Copyright Photo Above: Ton Jochems. A restoration of an Ozark Air Lines Douglas DC-3 keeps the Ozark memories alive today.

As with many of the local carriers, Ozark rapidly expanded as its certificate would allow.  By the mid-1950’s, Ozark was operating to 28 destinations in 8 midwestern states, as depicted on this January 2, 1955 timetable.

Please click on the timetable to expand.

By the mid- to late-1950’s, the local service airlines were contemplating larger equipment to supplement their DC-3 fleets.  Generally speaking, these airlines followed one (or more) of three paths to acquire larger aircraft; purchase new F-27’s from Fairchild, acquire Convair 240/340/440’s on the secondhand market, or similarly procure used Martin 202/404’s.  Ozark was something of an anomaly, in that the carrier actually exercised all three options.

Ozark’s first post-DC-3 type was the F-27, and the timetable dated January 4, 1960 (below) is the first to show the type in service.  (Internet sources put the first F-27 service as September 27, 1959, but the timetables for late October and December 1 both advertise the F-27 as “Coming Soon” and indicate that all flights were being operated by DC-3’s  Earlier issues did suggest a planned September start date for the F-27, but it appears that was postponed.)  This issue shows further expansion of the airline’s route network (particularly in Iowa) and jet-prop service to 11 destinations.
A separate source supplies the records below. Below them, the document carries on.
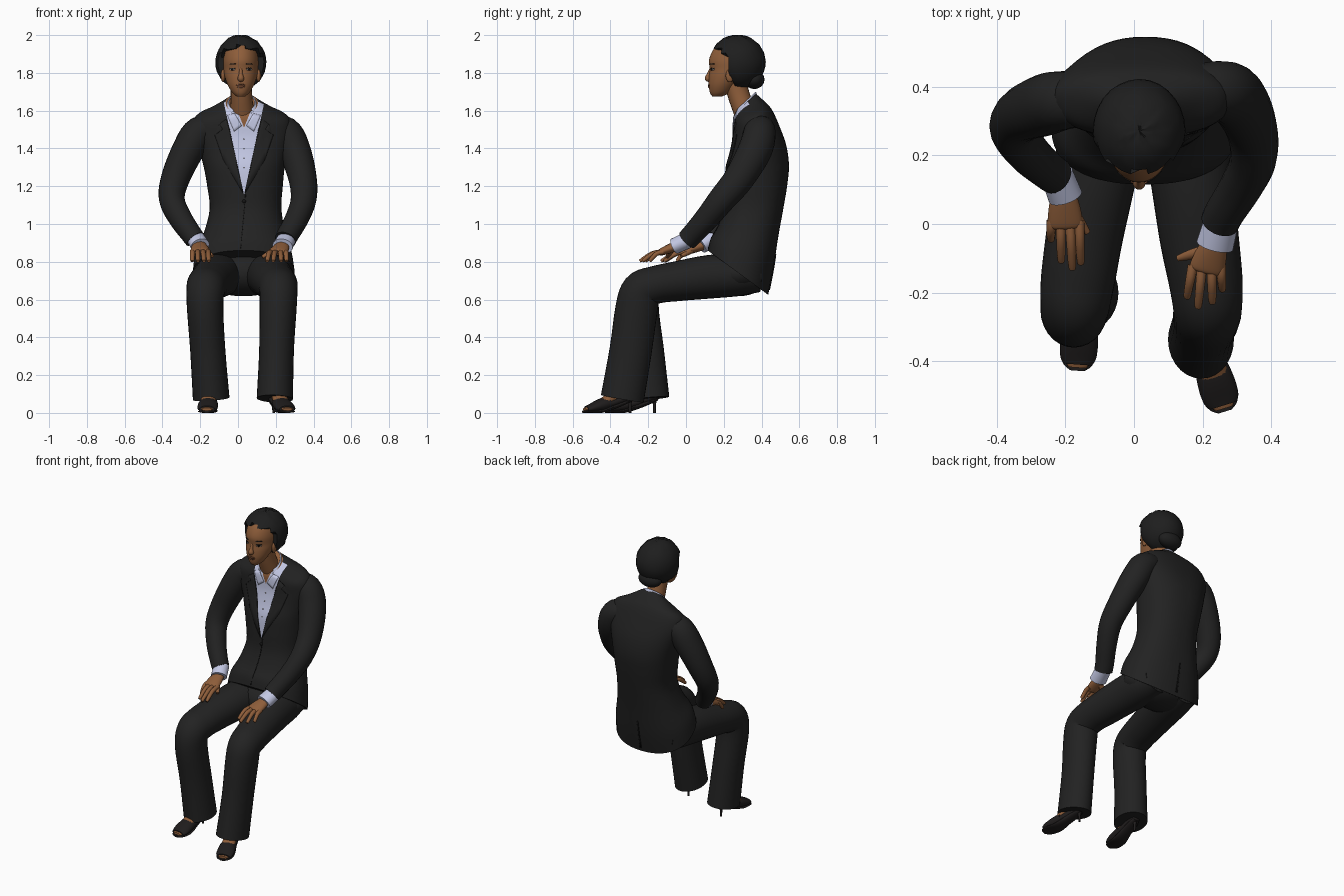
import bpy, bmesh, math, random
from mathutils import Vector
from mathutils.bvhtree import BVHTree

random.seed(4)
default_cube = bpy.data.objects.get("Cube")
if default_cube:
    bpy.data.objects.remove(default_cube, do_unlink=True)


def material(name, red, green, blue):
    mat = bpy.data.materials.new(name)
    mat.use_nodes = True
    colour = (red, green, blue, 1)
    mat.diffuse_color = colour
    shader = next(n for n in mat.node_tree.nodes if n.type == 'BSDF_PRINCIPLED')
    shader.inputs["Base Color"].default_value = colour
    return mat


suit = material("charcoal suit", .016, .016, .016)
seam = material("dark seam", .007, .007, .007)
shirt = material("pale blue shirt", .55, .58, .78)
skin = material("brown skin", .27, .11, .042)
lip = material("lip brown", .2, .075, .035)
hair_black = material("black hair", .013, .013, .013)
shoe_black = material("black shoe leather", .014, .012, .012)
eye_white = material("eye white", .4, .35, .32)


def finish(name, bm, *mats, angle=45):
    """Turn a bmesh into a smooth shaded object."""
    bmesh.ops.recalc_face_normals(bm, faces=bm.faces[:])
    mesh = bpy.data.meshes.new(name)
    bm.to_mesh(mesh)
    bm.free()
    for mat in mats:
        mesh.materials.append(mat)
    mesh.shade_smooth()
    mesh.set_sharp_from_angle(angle=math.radians(angle))
    obj = bpy.data.objects.new(name, mesh)
    bpy.context.scene.collection.objects.link(obj)
    return obj


def spline(rows, steps):
    """Smooth curve through rows of numbers."""
    result = []
    for i in range(len(rows) - 1):
        a, b, c, d = (rows[max(i - 1, 0)], rows[i], rows[i + 1],
                      rows[min(i + 2, len(rows) - 1)])
        for k in range(steps):
            t = k / steps
            result.append([q + t * ((r - p) + t * ((2 * p - 5 * q + 4 * r - s)
                           + t * (3 * (q - r) + s - p))) / 2
                           for p, q, r, s in zip(a, b, c, d)])
    return result + [list(rows[-1])]


def loft(rings, caps=True):
    bm = bmesh.new()
    loops = [[bm.verts.new(p) for p in ring] for ring in rings]
    n = len(loops[0])
    for low, high in zip(loops, loops[1:]):
        for i in range(n):
            j = (i + 1) % n
            bm.faces.new((low[i], low[j], high[j], high[i]))
    if caps:
        bm.faces.new(loops[0])
        bm.faces.new(loops[-1])
    bm.normal_update()
    return bm


def angles(n):
    return [2 * math.pi * i / n for i in range(n)]


def stack(rows, steps=4, n=40, power=1.0, caps=True):
    """Tilted level rings: centre x, half width, front y, back y, front z, back z."""
    def bend(v):
        return math.copysign(abs(v) ** power, v)
    rings = []
    for cx, hx, yf, yb, zf, zb in spline(rows, steps):
        ring = []
        for a in angles(n):
            s = bend(math.sin(a))
            blend = (s + 1) / 2
            ring.append((cx + hx * bend(math.cos(a)), yf + (yb - yf) * blend, zf + (zb - zf) * blend))
        rings.append(ring)
    return loft(rings, caps)


def tube(name, rows, mat, steps=5, n=20):
    """Tube along x, y, z with side radius and depth radius."""
    rows = spline(rows, steps)
    pts = [Vector(r[:3]) for r in rows]
    rings = []
    for i, row in enumerate(rows):
        t = (pts[min(i + 1, len(pts) - 1)] - pts[max(i - 1, 0)]).normalized()
        side = (Vector((1, 0, 0)) - t * t.x).normalized()
        up = t.cross(side)
        rings.append([pts[i] + side * row[3] * math.cos(a) + up * row[4] * math.sin(a)
                      for a in angles(n)])
    return finish(name, loft(rings), mat)


def ball(name, centre, radii, mat):
    bm = bmesh.new()
    bmesh.ops.create_uvsphere(bm, u_segments=28, v_segments=18, radius=1)
    for v in bm.verts:
        v.co = Vector(c + r * p for c, r, p in zip(centre, radii, v.co))
    return finish(name, bm, mat)


def surface(obj):
    return BVHTree.FromPolygons([v.co for v in obj.data.vertices],
                                [p.vertices[:] for p in obj.data.polygons])


def plate(name, outline, tree, mat, cuts=4, facing=1, lift=.002):
    """Thin plate laid on a surface from an x, z outline."""
    bm = bmesh.new()
    face = bm.faces.new([bm.verts.new((x, 0, z)) for x, z in outline])
    bmesh.ops.triangulate(bm, faces=[face])
    if cuts:
        bmesh.ops.subdivide_edges(bm, edges=bm.edges[:], cuts=cuts, use_grid_fill=True)
    for v in bm.verts:
        hit = tree.ray_cast(Vector((v.co.x, -2 * facing, v.co.z)), Vector((0, facing, 0)))[0]
        v.co.y = hit.y - lift * facing if hit else .3
    obj = finish(name, bm, mat)
    mod = obj.modifiers.new("thickness", 'SOLIDIFY')
    mod.thickness, mod.offset = .004, 0


def oval(x, z, rx, rz):
    return [(x + rx * math.cos(a), z + rz * math.sin(a)) for a in angles(14)]


# Jacket body with shirt opening
mid = .032
bm = stack([(.03, .27, .115, .435, .86, .625), (.03, .255, .13, .462, .92, .76),
            (.035, .215, .165, .488, .98, .93), (.04, .19, .2, .515, 1.08, 1.08),
            (.037, .2, .207, .535, 1.2, 1.2), (.033, .215, .213, .545, 1.3, 1.31),
            (.03, .238, .235, .53, 1.38, 1.42), (.022, .262, .25, .49, 1.46, 1.53),
            (.02, .245, .252, .455, 1.525, 1.605), (.02, .165, .254, .42, 1.565, 1.645),
            (.02, .085, .262, .37, 1.59, 1.69)], n=48, power=.88)
for f in bm.faces:
    if len(f.verts) > 8 and f.calc_center_median().z > 1.5:
        f.material_index = 2
for slope, apex in ((.22, 1.155), (.4, 1.51)):
    for s in (-1, 1):
        bmesh.ops.bisect_plane(bm, geom=bm.verts[:] + bm.edges[:] + bm.faces[:],
                               plane_co=(mid, 0, apex), plane_no=(1, 0, s * slope))
bm.normal_update()
for f in bm.faces:
    c = f.calc_center_median()
    if f.material_index == 0 and c.y < .33 and c.z > 1.155:
        off = abs(c.x - mid)
        if off < .4 * (c.z - 1.51):
            f.material_index = 2
        elif off < .22 * (c.z - 1.155):
            f.material_index = 1
jacket = finish("jacket_body", bm, suit, shirt, skin)
chest = surface(jacket)

# Lapels and collar points
shapes = {"lapel": (suit, [(.004, 1.16), (.076, 1.5), (.095, 1.555), (.13, 1.53),
                           (.112, 1.5), (.155, 1.47), (.11, 1.34)]),
          "collar_point": (shirt, [(.088, 1.575), (.05, 1.585), (.012, 1.52), (.052, 1.49)])}
for part, (mat, outline) in shapes.items():
    for side, s in (("right", -1), ("left", 1)):
        plate(side + "_" + part, [(mid + s * x, z) for x, z in outline], chest, mat, lift=.003)
plate("front_seam", [(mid + .006, 1.155), (mid + .01, 1.155), (mid - .016, .87), (mid - .02, .87)],
      chest, seam, lift=0)
plate("back_vent", [(.027, .84), (.033, .84), (.036, .65), (.024, .65)], chest, seam, facing=-1)
plate("jacket_button", oval(mid, 1.12, .01, .01), chest, seam, 0)
for i in range(4):
    plate("shirt_button", oval(mid, 1.3 + i * .05, .003, .003), chest, eye_white, 0)

# Shirt collar, open at the throat
bm = stack([(.02, .09, .258, .392, 1.565, 1.65), (.02, .084, .25, .38, 1.58, 1.675),
            (.02, .072, .255, .37, 1.595, 1.7)], caps=False)
bmesh.ops.delete(bm, geom=[f for f in bm.faces if f.calc_center_median().y < .29
                           and abs(f.calc_center_median().x - .025) < .048], context='FACES')
collar = finish("shirt_collar", bm, shirt)
collar.modifiers.new("thickness", 'SOLIDIFY').thickness = .006

# Trousers
ball("trouser_seat", (.03, .28, .74), (.262, .165, .122), suit)
tube("left_trouser_leg", [(.14, .39, .735, .1, .095), (.15, .28, .732, .125, .113),
     (.17, .12, .72, .12, .115), (.19, -.04, .698, .115, .106), (.208, -.16, .678, .108, .1),
     (.214, -.237, .645, .101, .105), (.212, -.262, .55, .098, .112), (.204, -.293, .33, .092, .112),
     (.195, -.337, .075, .096, .115)], suit, n=28)
tube("right_trouser_leg", [(-.08, .39, .735, .1, .095), (-.09, .28, .732, .125, .113),
     (-.118, .12, .72, .12, .115), (-.145, -.04, .698, .112, .106), (-.163, -.16, .678, .108, .1),
     (-.172, -.235, .645, .101, .105), (-.174, -.252, .55, .096, .108), (-.16, -.225, .33, .093, .108),
     (-.142, -.2, .075, .097, .112)], suit, n=28)

# Sleeves and cuffs
tube("left_sleeve", [(.15, .385, 1.51, .06, .07), (.245, .39, 1.487, .085, .085),
     (.3, .365, 1.39, .085, .09), (.342, .28, 1.24, .075, .08), (.347, .19, 1.13, .068, .072),
     (.312, .11, 1.03, .062, .064), (.265, .035, .945, .058, .058), (.25, .005, .915, .057, .056)], suit)
tube("right_sleeve", [(-.1, .355, 1.51, .06, .07), (-.2, .36, 1.487, .085, .085),
     (-.265, .345, 1.39, .085, .09), (-.332, .315, 1.24, .076, .078), (-.35, .27, 1.13, .068, .07),
     (-.305, .205, 1.03, .062, .062), (-.25, .155, .95, .056, .056), (-.228, .14, .92, .055, .054)], suit)
tube("left_cuff", [(.258, .02, .92, .05, .045), (.236, -.062, .882, .055, .043)], shirt)
tube("right_cuff", [(-.225, .145, .925, .048, .043), (-.2, .08, .885, .051, .042)], shirt)


def hand(side, wrist, knuckles, tips, thumb):
    """Palm with four fingers and a thumb."""
    w, k = Vector(wrist), Vector(knuckles)
    tube(side + "_palm", [(*w, .034, .026), (*w.lerp(k, .5), .046, .024),
                          (*k, .051, .019), (*(k + (k - w) * .12), .042, .012)], skin)
    for i, (x, y) in enumerate(tips):
        root = k + Vector(((i - 1.5) * .027, .01, 0))
        tip = Vector((x, y, .807))
        bend = root.lerp(tip, .5) + Vector((0, 0, .014))
        end = tip + (tip - bend) * .1
        tube(side + "_finger", [(*root, .015, .014), (*bend, .0135, .013),
                                (*tip, .011, .01), (*end, .005, .005)], skin, 3, 10)
    start, tip = w.lerp(k, .3), Vector(thumb)
    tube(side + "_thumb", [(*start, .02, .018), (*start.lerp(tip, .6), .017, .015),
                           (*tip, .009, .009)], skin, 3, 10)


hand("left", (.238, -.045, .887), (.212, -.13, .852),
     [(.155, -.21), (.187, -.238), (.228, -.225), (.257, -.19)], (.128, -.1, .825))
hand("right", (-.205, .095, .89), (-.2, .0, .855),
     [(-.242, -.045), (-.212, -.105), (-.18, -.125), (-.155, -.11)], (-.135, -.025, .83))


def foot(side, heel, toe):
    """Foot in an open-toed shoe with a thin heel."""
    base = Vector((*heel, 0))
    along = (Vector((*toe, 0)) - base).normalized()
    across = Vector((-along.y, along.x, 0))

    def part(name, rows, mat):
        rings = [[base + along * t + across * w * math.cos(a)
                  + Vector((0, 0, (low + top) / 2 + (top - low) / 2 * math.sin(a)))
                  for a in angles(18)] for t, w, low, top in spline(rows, 3)]
        finish(side + "_" + name, loft(rings), mat)

    part("foot", [(.0, .02, .085, .12), (.03, .03, .07, .14), (.08, .035, .055, .14),
                  (.14, .042, .03, .1), (.19, .046, .012, .065), (.235, .043, .01, .04),
                  (.264, .026, .01, .027)], skin)
    part("shoe_sole", [(-.005, .02, .065, .085), (.03, .033, .048, .075), (.1, .038, .02, .055),
                       (.17, .049, 0, .022), (.23, .051, 0, .015), (.258, .04, 0, .013),
                       (.273, .02, 0, .012)], shoe_black)
    part("shoe_heel_cup", [(-.012, .018, .075, .12), (.0, .034, .065, .128),
                           (.07, .04, .04, .095), (.13, .045, .02, .075)], shoe_black)
    part("shoe_band", [(.13, .047, .02, .083), (.16, .052, .008, .082), (.2, .055, .003, .066),
                       (.235, .052, .002, .047), (.255, .042, .002, .037)], shoe_black)
    ankle, spike = base + along * .05, base + along * .012
    tube(side + "_ankle", [(ankle.x, ankle.y, .1, .033, .036), (ankle.x, ankle.y, .22, .035, .037)], skin)
    tube(side + "_shoe_heel", [(spike.x, spike.y, 0, .007, .007), (spike.x, spike.y, .05, .009, .009),
                               (spike.x, spike.y, .085, .02, .02)], shoe_black)


foot("left", (.185, -.285), (.265, -.545))
foot("right", (-.145, -.155), (-.165, -.42))

# Neck and head
face_x = .015
tube("neck", [(.024, .325, 1.56, .066, .06), (.018, .28, 1.68, .057, .058),
              (face_x, .255, 1.78, .058, .06)], skin)
head = finish("head", stack([(face_x, hx, yf, yb, z, z) for hx, yf, yb, z in (
    (.022, .14, .19, 1.675), (.045, .127, .23, 1.695), (.069, .12, .27, 1.735),
    (.085, .121, .32, 1.78), (.092, .126, .36, 1.82), (.094, .122, .38, 1.87),
    (.082, .15, .37, 1.93), (.05, .2, .33, 1.97))]), skin)
tube("nose", [(face_x, .134, 1.825, .008, .008), (face_x, .124, 1.795, .01, .012),
              (face_x, .118, 1.77, .018, .018), (face_x, .124, 1.757, .011, .008)], skin)
face = surface(head)
plate("upper_lip", oval(face_x, 1.735, .025, .005), face, lip, 0)
plate("lower_lip", oval(face_x, 1.726, .021, .005), face, lip, 0)
for side, s in (("right", -1), ("left", 1)):
    x = face_x + s * .044
    plate(side + "_eye", oval(x, 1.818, .014, .005), face, eye_white, 0)
    plate(side + "_iris", oval(x, 1.818, .006, .005), face, seam, 0, lift=.004)
    plate(side + "_lash", oval(x, 1.824, .016, .002), face, seam, 0, lift=.003)
    plate(side + "_brow", oval(x, 1.847, .02, .002), face, hair_black, 0)
    ball(side + "_ear", (face_x + s * .094, .232, 1.785), (.012, .022, .034), skin)

# Short curly hair, cut back around the face, with a low knot
hair = ball("hair", (face_x, .272, 1.857), (.135, .15, .143), hair_black)
for v in hair.data.vertices:
    v.co *= 1 + random.uniform(-.002, .002)
    limit = .225 + max(0, 1.8 - v.co.z) * .5
    if v.co.z < 1.93 - 3 * (v.co.x - face_x) ** 2:
        v.co.y = max(v.co.y, limit)
hair.data.set_sharp_from_angle(angle=math.radians(50))
ball("hair_knot", (face_x, .362, 1.765), (.08, .053, .05), hair_black)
Please click on the timetable to expand.

Please click on the Route Map to expand.

Above Copyright Photo: Jacques Guillem Collection. Convair 240-4 N2400Z waits for its next assignment at St. Louis.

Used aircraft were less expensive than new F-27’s, so Ozark picked up a small number of used Convair 240’s.  Being older and slower than the F-27’s, the Convairs received little mention.  The timetable dated August 13, 1962 (below) is the first to show the 240 in service, operating between St. Louis and Chicago via intermediate stations in Illinois.

Please click on the timetable to expand.

A few short years later, an equipment swap with Mohawk Airlines saw the Convairs leave Ozark’s fleet, to be replaced by Martin 404’s.  This allowed Mohawk to operate a standardized Convair fleet, while Ozark gained by getting a larger number of Martins to expand operations.  The timetables indicate no “overlap” of the two types, with the Martins taking over the 200-series flights previously operated by the Convairs in the December 1, 1964 timetable (below).  This issue does promote new Martin 404 service between St. Louis and Milwaukee.

Click on the Route Map to expand.

To be continued in Part 2: The coming of the Douglas DC-9 jets and the Fairchild-Hiller FH-227B turboprops.

Ozark Air Lines/Ozark Airlines: 

Comments can made directly on this WAN blog or you can contact David directly at:

David Keller

email: dkeller@airlinetimetables.com

website: http://airlinetimetables.com

blog: http://airlinetimetableblog.blogspot.com